Chart 29: Most US Jobs Added Since 2008 Are in Low-Paying Sectors
Chart 30: Employment/Population Ratio (1990-2017)
The Green New Deal ("GND," House Resolution 109) is breathtaking in its scope and lays out a Utopian plan to take over or increase the regulation of much of the economy. The influence of the "fixed pie" fallacy is rampant in the wording of House Resolution 109 and in the thinking of "socialists" of every persuasion, and this portends a massive political and economic transformation if Democrats win in 2020. Whether this would be a good thing or a bad thing depends on one's point of view, of course, but there are economic reasons to fear such an outcome. Investors need to pay close attention to this issue in the coming years. Just as the election of Donald Trump to the presidency caught almost everyone by surprise, the next election could swing back the other way quite violently. This would probably only occur under certain conditions: 1) an ongoing and deep recession; 2) a return to substantially higher unemployment; 3) a Fed response to the recession that would include a return to "QE" and "ZIRP;" and 4) the continued growth of the already huge wealth inequality in the US. But all of these things are not only possible, they are likely, in my opinion.

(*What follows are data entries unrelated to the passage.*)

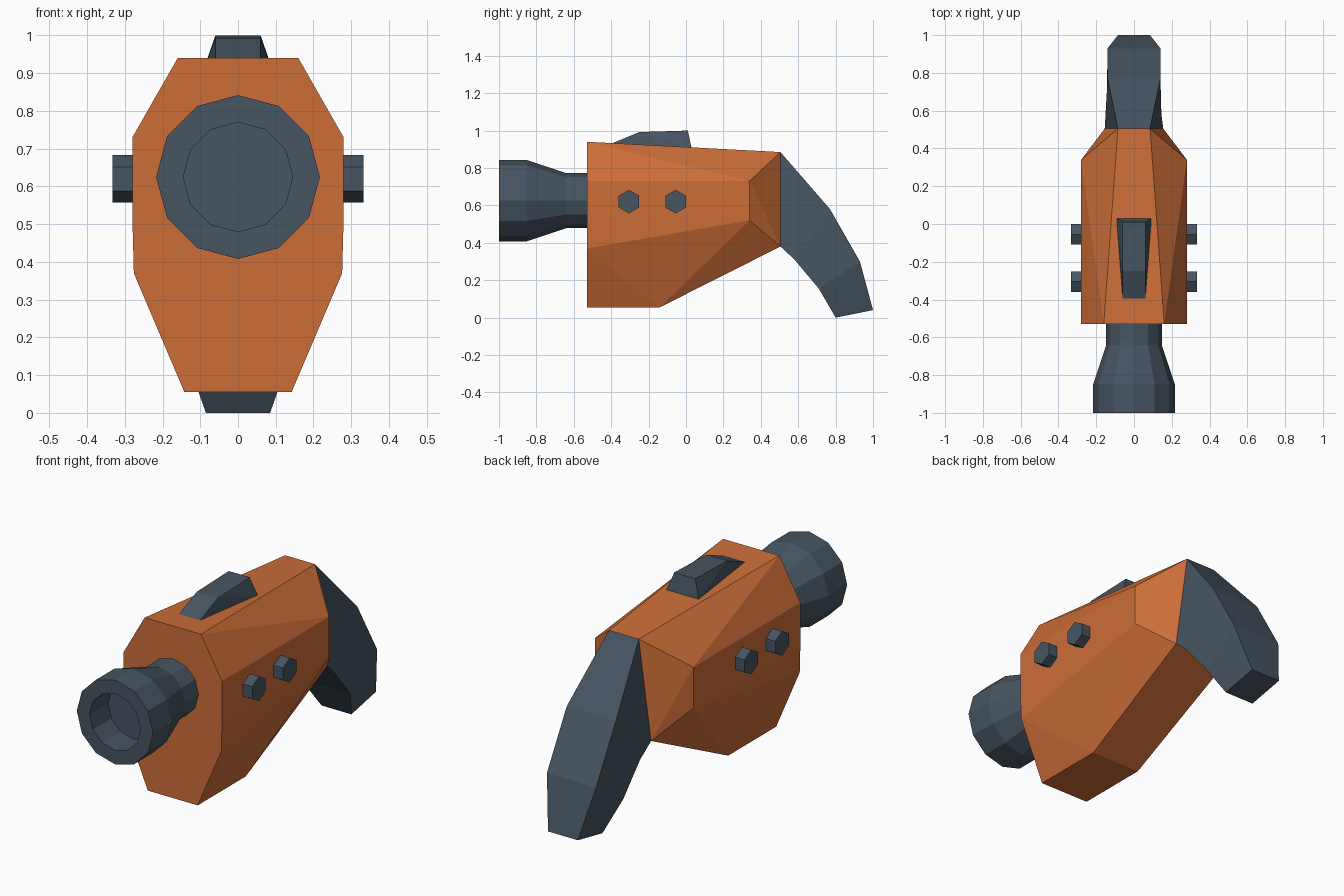
import bpy, bmesh, math
from mathutils import Matrix, Vector

cube = bpy.data.objects.get("Cube")
if cube:
    bpy.data.objects.remove(cube, do_unlink=True)


def material(name, rgb):
    m = bpy.data.materials.new(name)
    m.use_nodes = True
    m.diffuse_color = (*rgb, 1)
    m.node_tree.nodes["Principled BSDF"].inputs["Base Color"].default_value = (*rgb, 1)
    return m


ORANGE = material("burnt orange", (0.61, 0.155, 0.04))
SLATE = material("slate grey", (0.061, 0.09, 0.12))


def finish(name, bm, mat):
    bmesh.ops.recalc_face_normals(bm, faces=bm.faces)
    mesh = bpy.data.meshes.new(name)
    bm.to_mesh(mesh)
    bm.free()
    mesh.materials.append(mat)
    obj = bpy.data.objects.new(name, mesh)
    bpy.context.collection.objects.link(obj)
    return obj


def mirrored_hull(name, points, mat):
    """Convex block from the corners of its left half."""
    bm = bmesh.new()
    for x, y, z in points:
        for side in (1, -1):
            bm.verts.new((side * x, y, z))
    bmesh.ops.convex_hull(bm, input=bm.verts)
    bmesh.ops.dissolve_limit(bm, angle_limit=math.radians(0.5),
                             verts=bm.verts, edges=bm.edges)
    return finish(name, bm, mat)


def skin(bm, rings):
    """Join successive rings of vertices with quads and cap both ends."""
    rings = [[bm.verts.new(p) for p in ring] for ring in rings]
    n = len(rings[0])
    for a, b in zip(rings, rings[1:]):
        for i in range(n):
            j = (i + 1) % n
            bm.faces.new((a[i], a[j], b[j], b[i]))
    bm.faces.new(rings[0])
    bm.faces.new(rings[-1])


# Faceted body: front outline, bottom edge, rear shoulder, rear face
FRONT, SHOULDER, BACK = -0.53, 0.34, 0.505
mirrored_hull("body", [
    (0.16, FRONT, 0.94), (0.28, FRONT, 0.73), (0.28, FRONT, 0.52),
    (0.276, FRONT, 0.37), (0.142, FRONT, 0.055), (0.142, -0.14, 0.055),
    (0.28, SHOULDER, 0.73), (0.28, SHOULDER, 0.52),
    (0.085, BACK, 0.885), (0.155, BACK, 0.38)], ORANGE)

# Sight on the top
mirrored_hull("top_sight", [
    (0.06, -0.40, 0.93), (0.06, -0.25, 0.992),
    (0.06, 0.01, 1.0), (0.093, 0.03, 0.905)], SLATE)

# Curved grip: each section is a rear edge and a front edge (half width, y, z)
grip_sections = [
    ((0.085, BACK, 0.885), (0.155, BACK, 0.38)),
    ((0.14, 0.77, 0.58), (0.145, 0.58, 0.31)),
    ((0.14, 0.93, 0.30), (0.14, 0.71, 0.155)),
    ((0.085, 1.0, 0.04), (0.085, 0.80, 0.0)),
]
bm = bmesh.new()
skin(bm, [[(-r[0], r[1], r[2]), r, f, (-f[0], f[1], f[2])]
          for r, f in grip_sections])
finish("grip", bm, SLATE)

# Flared barrel with a recessed muzzle (y, radius)
barrel_profile = [(FRONT + 0.02, 0.147), (-0.64, 0.147), (-0.85, 0.217),
                  (-1.0, 0.217), (-1.0, 0.145), (-0.85, 0.145)]
SIDES = 12
bm = bmesh.new()
skin(bm, [[(r * math.cos(k * math.tau / SIDES), y,
            0.625 + r * math.sin(k * math.tau / SIDES)) for k in range(SIDES)]
          for y, r in barrel_profile])
finish("barrel", bm, SLATE)

# Hexagonal bolts on both sides
for side, label in ((1, "left"), (-1, "right")):
    for y, place in ((-0.305, "front"), (-0.055, "rear")):
        bm = bmesh.new()
        bmesh.ops.create_cone(
            bm, cap_ends=True, segments=6, radius1=0.063, radius2=0.063, depth=0.083,
            matrix=Matrix.Translation(Vector((side * 0.2915, y, 0.62)))
            @ Matrix.Rotation(math.pi / 2, 4, "Y"))
        # Turn the hexagon so that a corner points up
        angles = [abs(v.co.z - 0.62) for v in bm.verts]
        if max(angles) < 0.06:
            bmesh.ops.rotate(bm, verts=bm.verts, cent=(0, y, 0.62),
                             matrix=Matrix.Rotation(math.pi / 6, 3, "X"))
        finish(f"{label}_{place}_bolt", bm, SLATE)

If the Democrats do win in 2020, the "GND" will pass in some watered-down form because of its oft-repeated goal of having government "invest in industry," which is a common Democratic euphemism for "crony capitalism." This will be good for certain sectors and industries, such as technology (e.g., Technology Select Sector SPDR Fund [XLK]) and green energy (e.g., Invesco WilderHill Clean Energy Fund (NYSEARCA:PBW); Invesco Solar ETF (NYSEARCA:TAN)). However, the conventional energy (e.g., Energy Select Sector SPDR Fund (NYSEARCA:XLE)), utility (e.g., Utilities Select Sector SPDR Fund (NYSEARCA:XLU)), healthcare (e.g., Health Care Select Sector SPDR Fund (NYSEARCA:XLV)), and transportation (e.g., iShares Transportation Average ETF (NYSE:IYT)) sectors would likely be absolutely pummeled. The investment and commercial banking industries (e.g., Financial Select Sector SPDR Fund (NYSEARCA:XLF); SPDR S&P Regional Banking ETF (NYSEARCA:KRE)) would also likely suffer from greatly increased regulation and perhaps even concerns about potential breakup of the biggest banks. The viability of "socialist" giveaways to voters will be tested as well, and that means a huge increase in the deficit (which is already near $1 trillion) and either: 1) an absolute avalanche of newly issued government debt that chokes the market and triggers a sharply dropping dollar and high inflation; or 2) outright debt monetization on the "MMT" or Japanese model, but without Japan's advantages. In the Treasury avalanche case, bonds (e.g., iShares 20+ Year Treasury Bond Fund (NASDAQ:TLT)) would sell off dramatically. In the debt monetization case, the same bonds would decline in yield and deliver significant capital gains, much as they have in Japan for many years (cf. Kevin Wilson, 2018e). I think debt monetization is by far the more likely scenario.
Disclosure: I am/we are long TLT. I wrote this article myself, and it expresses my own opinions. I am not receiving compensation for it (other than from Seeking Alpha). I have no business relationship with any company whose stock is mentioned in this article.
Additional disclosure: Disclaimer: This article is intended to provide information to interested parties. As I have no knowledge of individual investor circumstances, goals, and/or portfolio concentration or diversification, readers are expected to complete their own due diligence before purchasing any stocks or other securities mentioned or recommended. This post is illustrative and educational and is not a specific recommendation or an offer of products or services. Past performance is not an indicator of future performance.